ENTRIES PROVIDED section start

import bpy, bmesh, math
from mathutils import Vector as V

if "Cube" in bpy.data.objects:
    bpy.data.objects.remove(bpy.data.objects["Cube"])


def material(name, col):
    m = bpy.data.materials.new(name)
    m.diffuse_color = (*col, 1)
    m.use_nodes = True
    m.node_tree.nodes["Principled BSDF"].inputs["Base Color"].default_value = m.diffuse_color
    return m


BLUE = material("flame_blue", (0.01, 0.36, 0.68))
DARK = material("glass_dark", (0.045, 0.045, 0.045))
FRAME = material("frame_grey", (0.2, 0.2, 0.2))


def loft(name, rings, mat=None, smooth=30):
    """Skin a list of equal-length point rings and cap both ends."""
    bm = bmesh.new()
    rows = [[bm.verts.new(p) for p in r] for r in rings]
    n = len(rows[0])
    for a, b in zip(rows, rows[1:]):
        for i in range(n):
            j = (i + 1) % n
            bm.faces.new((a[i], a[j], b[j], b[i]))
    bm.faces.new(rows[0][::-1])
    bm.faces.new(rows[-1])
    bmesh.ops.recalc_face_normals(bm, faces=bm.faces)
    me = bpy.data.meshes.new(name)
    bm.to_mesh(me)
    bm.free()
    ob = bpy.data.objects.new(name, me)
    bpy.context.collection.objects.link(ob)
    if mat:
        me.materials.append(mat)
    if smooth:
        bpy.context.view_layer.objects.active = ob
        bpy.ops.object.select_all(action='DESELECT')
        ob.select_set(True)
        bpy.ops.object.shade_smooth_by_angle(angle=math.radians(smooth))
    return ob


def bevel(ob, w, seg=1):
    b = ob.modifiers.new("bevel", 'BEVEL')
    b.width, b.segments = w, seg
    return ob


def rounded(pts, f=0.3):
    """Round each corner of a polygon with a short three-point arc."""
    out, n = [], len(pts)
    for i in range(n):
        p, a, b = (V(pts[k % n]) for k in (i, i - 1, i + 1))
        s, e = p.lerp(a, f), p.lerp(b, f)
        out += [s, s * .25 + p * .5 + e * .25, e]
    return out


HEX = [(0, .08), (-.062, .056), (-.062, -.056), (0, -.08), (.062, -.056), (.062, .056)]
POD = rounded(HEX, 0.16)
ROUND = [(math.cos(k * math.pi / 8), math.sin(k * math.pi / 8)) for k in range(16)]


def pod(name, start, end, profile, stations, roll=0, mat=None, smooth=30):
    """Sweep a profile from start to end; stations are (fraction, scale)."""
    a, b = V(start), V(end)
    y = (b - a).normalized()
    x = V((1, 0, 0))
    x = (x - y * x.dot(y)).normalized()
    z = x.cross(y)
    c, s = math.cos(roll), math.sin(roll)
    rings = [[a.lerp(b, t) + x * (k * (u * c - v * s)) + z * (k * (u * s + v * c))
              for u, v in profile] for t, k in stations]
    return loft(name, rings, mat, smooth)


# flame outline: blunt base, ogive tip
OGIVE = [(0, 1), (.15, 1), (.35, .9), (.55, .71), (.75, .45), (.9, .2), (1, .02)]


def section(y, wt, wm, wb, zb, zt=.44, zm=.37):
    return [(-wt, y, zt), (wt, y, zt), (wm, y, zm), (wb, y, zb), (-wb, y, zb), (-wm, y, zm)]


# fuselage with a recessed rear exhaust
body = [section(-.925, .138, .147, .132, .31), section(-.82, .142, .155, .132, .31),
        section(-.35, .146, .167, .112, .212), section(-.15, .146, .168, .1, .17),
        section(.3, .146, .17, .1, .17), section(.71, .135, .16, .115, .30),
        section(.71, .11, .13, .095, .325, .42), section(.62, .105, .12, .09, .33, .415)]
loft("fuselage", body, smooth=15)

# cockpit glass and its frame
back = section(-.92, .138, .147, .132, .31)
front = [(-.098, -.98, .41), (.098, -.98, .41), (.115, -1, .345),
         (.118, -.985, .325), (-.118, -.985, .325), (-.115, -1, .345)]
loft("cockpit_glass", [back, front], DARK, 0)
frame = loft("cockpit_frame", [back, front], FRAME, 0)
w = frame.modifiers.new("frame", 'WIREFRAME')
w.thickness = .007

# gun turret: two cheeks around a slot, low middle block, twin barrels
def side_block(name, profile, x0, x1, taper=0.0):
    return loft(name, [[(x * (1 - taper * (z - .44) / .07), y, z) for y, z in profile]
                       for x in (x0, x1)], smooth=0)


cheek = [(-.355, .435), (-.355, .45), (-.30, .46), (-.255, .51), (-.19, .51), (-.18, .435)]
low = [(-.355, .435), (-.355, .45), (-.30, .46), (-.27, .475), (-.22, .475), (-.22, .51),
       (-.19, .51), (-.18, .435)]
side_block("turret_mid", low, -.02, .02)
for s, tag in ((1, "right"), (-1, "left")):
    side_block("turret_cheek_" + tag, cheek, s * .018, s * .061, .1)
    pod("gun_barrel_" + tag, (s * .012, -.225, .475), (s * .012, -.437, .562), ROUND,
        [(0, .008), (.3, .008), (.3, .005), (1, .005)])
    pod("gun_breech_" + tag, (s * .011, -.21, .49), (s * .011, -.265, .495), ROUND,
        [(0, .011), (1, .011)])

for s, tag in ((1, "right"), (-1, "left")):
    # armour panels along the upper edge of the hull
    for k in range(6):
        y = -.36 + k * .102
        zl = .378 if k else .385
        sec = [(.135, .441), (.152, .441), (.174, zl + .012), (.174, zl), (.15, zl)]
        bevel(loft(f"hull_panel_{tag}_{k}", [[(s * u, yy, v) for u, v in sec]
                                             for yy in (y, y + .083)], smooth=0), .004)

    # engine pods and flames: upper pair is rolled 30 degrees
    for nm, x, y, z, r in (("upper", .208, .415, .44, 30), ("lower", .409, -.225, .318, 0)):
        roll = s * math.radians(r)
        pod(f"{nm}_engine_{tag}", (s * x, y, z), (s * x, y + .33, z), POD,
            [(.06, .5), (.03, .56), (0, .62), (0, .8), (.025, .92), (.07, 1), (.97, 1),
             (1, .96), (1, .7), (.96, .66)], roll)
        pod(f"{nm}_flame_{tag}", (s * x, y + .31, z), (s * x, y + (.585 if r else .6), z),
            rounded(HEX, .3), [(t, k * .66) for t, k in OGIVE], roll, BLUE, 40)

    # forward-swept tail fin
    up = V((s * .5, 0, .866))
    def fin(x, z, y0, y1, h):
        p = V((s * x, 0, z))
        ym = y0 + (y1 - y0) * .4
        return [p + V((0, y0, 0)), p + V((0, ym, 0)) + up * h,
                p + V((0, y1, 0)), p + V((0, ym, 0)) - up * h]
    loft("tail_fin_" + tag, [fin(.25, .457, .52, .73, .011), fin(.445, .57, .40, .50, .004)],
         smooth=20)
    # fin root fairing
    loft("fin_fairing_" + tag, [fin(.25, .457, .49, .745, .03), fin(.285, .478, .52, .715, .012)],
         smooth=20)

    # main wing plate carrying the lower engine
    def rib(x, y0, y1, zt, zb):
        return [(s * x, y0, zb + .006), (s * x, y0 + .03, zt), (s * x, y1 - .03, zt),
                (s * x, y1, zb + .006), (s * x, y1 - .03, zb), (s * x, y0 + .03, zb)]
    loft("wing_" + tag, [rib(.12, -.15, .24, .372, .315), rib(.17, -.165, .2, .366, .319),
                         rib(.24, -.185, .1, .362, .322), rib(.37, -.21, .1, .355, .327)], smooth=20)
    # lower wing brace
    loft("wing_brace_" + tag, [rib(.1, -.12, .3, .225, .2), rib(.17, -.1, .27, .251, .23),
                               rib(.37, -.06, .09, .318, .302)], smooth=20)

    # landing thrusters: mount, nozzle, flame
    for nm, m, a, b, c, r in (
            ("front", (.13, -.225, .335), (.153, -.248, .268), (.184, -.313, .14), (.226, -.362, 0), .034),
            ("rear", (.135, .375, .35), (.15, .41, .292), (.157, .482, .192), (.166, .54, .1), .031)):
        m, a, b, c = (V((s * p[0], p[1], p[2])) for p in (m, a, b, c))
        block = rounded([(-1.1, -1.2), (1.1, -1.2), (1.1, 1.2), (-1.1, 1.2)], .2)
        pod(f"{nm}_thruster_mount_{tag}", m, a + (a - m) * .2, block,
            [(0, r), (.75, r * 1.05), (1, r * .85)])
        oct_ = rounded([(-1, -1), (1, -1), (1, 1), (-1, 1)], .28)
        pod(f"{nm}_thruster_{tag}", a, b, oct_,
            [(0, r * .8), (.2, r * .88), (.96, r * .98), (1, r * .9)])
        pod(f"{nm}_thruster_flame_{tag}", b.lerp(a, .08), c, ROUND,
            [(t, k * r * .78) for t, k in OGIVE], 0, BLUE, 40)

ENTRIES PROVIDED section end

* TASK TO COMPLETE
In the listing above, find the line with "bmesh.ops.recalc_face_normals(bm, faces=bm.faces)" and the line with "(.9, .2), (1, .02)]"; output exactly those lines and all lines between them.

* ANSWER TO THIS PROBLEM
    bmesh.ops.recalc_face_normals(bm, faces=bm.faces)
    me = bpy.data.meshes.new(name)
    bm.to_mesh(me)
    bm.free()
    ob = bpy.data.objects.new(name, me)
    bpy.context.collection.objects.link(ob)
    if mat:
        me.materials.append(mat)
    if smooth:
        bpy.context.view_layer.objects.active = ob
        bpy.ops.object.select_all(action='DESELECT')
        ob.select_set(True)
        bpy.ops.object.shade_smooth_by_angle(angle=math.radians(smooth))
    return ob


def bevel(ob, w, seg=1):
    b = ob.modifiers.new("bevel", 'BEVEL')
    b.width, b.segments = w, seg
    return ob


def rounded(pts, f=0.3):
    """Round each corner of a polygon with a short three-point arc."""
    out, n = [], len(pts)
    for i in range(n):
        p, a, b = (V(pts[k % n]) for k in (i, i - 1, i + 1))
        s, e = p.lerp(a, f), p.lerp(b, f)
        out += [s, s * .25 + p * .5 + e * .25, e]
    return out


HEX = [(0, .08), (-.062, .056), (-.062, -.056), (0, -.08), (.062, -.056), (.062, .056)]
POD = rounded(HEX, 0.16)
ROUND = [(math.cos(k * math.pi / 8), math.sin(k * math.pi / 8)) for k in range(16)]


def pod(name, start, end, profile, stations, roll=0, mat=None, smooth=30):
    """Sweep a profile from start to end; stations are (fraction, scale)."""
    a, b = V(start), V(end)
    y = (b - a).normalized()
    x = V((1, 0, 0))
    x = (x - y * x.dot(y)).normalized()
    z = x.cross(y)
    c, s = math.cos(roll), math.sin(roll)
    rings = [[a.lerp(b, t) + x * (k * (u * c - v * s)) + z * (k * (u * s + v * c))
              for u, v in profile] for t, k in stations]
    return loft(name, rings, mat, smooth)


# flame outline: blunt base, ogive tip
OGIVE = [(0, 1), (.15, 1), (.35, .9), (.55, .71), (.75, .45), (.9, .2), (1, .02)]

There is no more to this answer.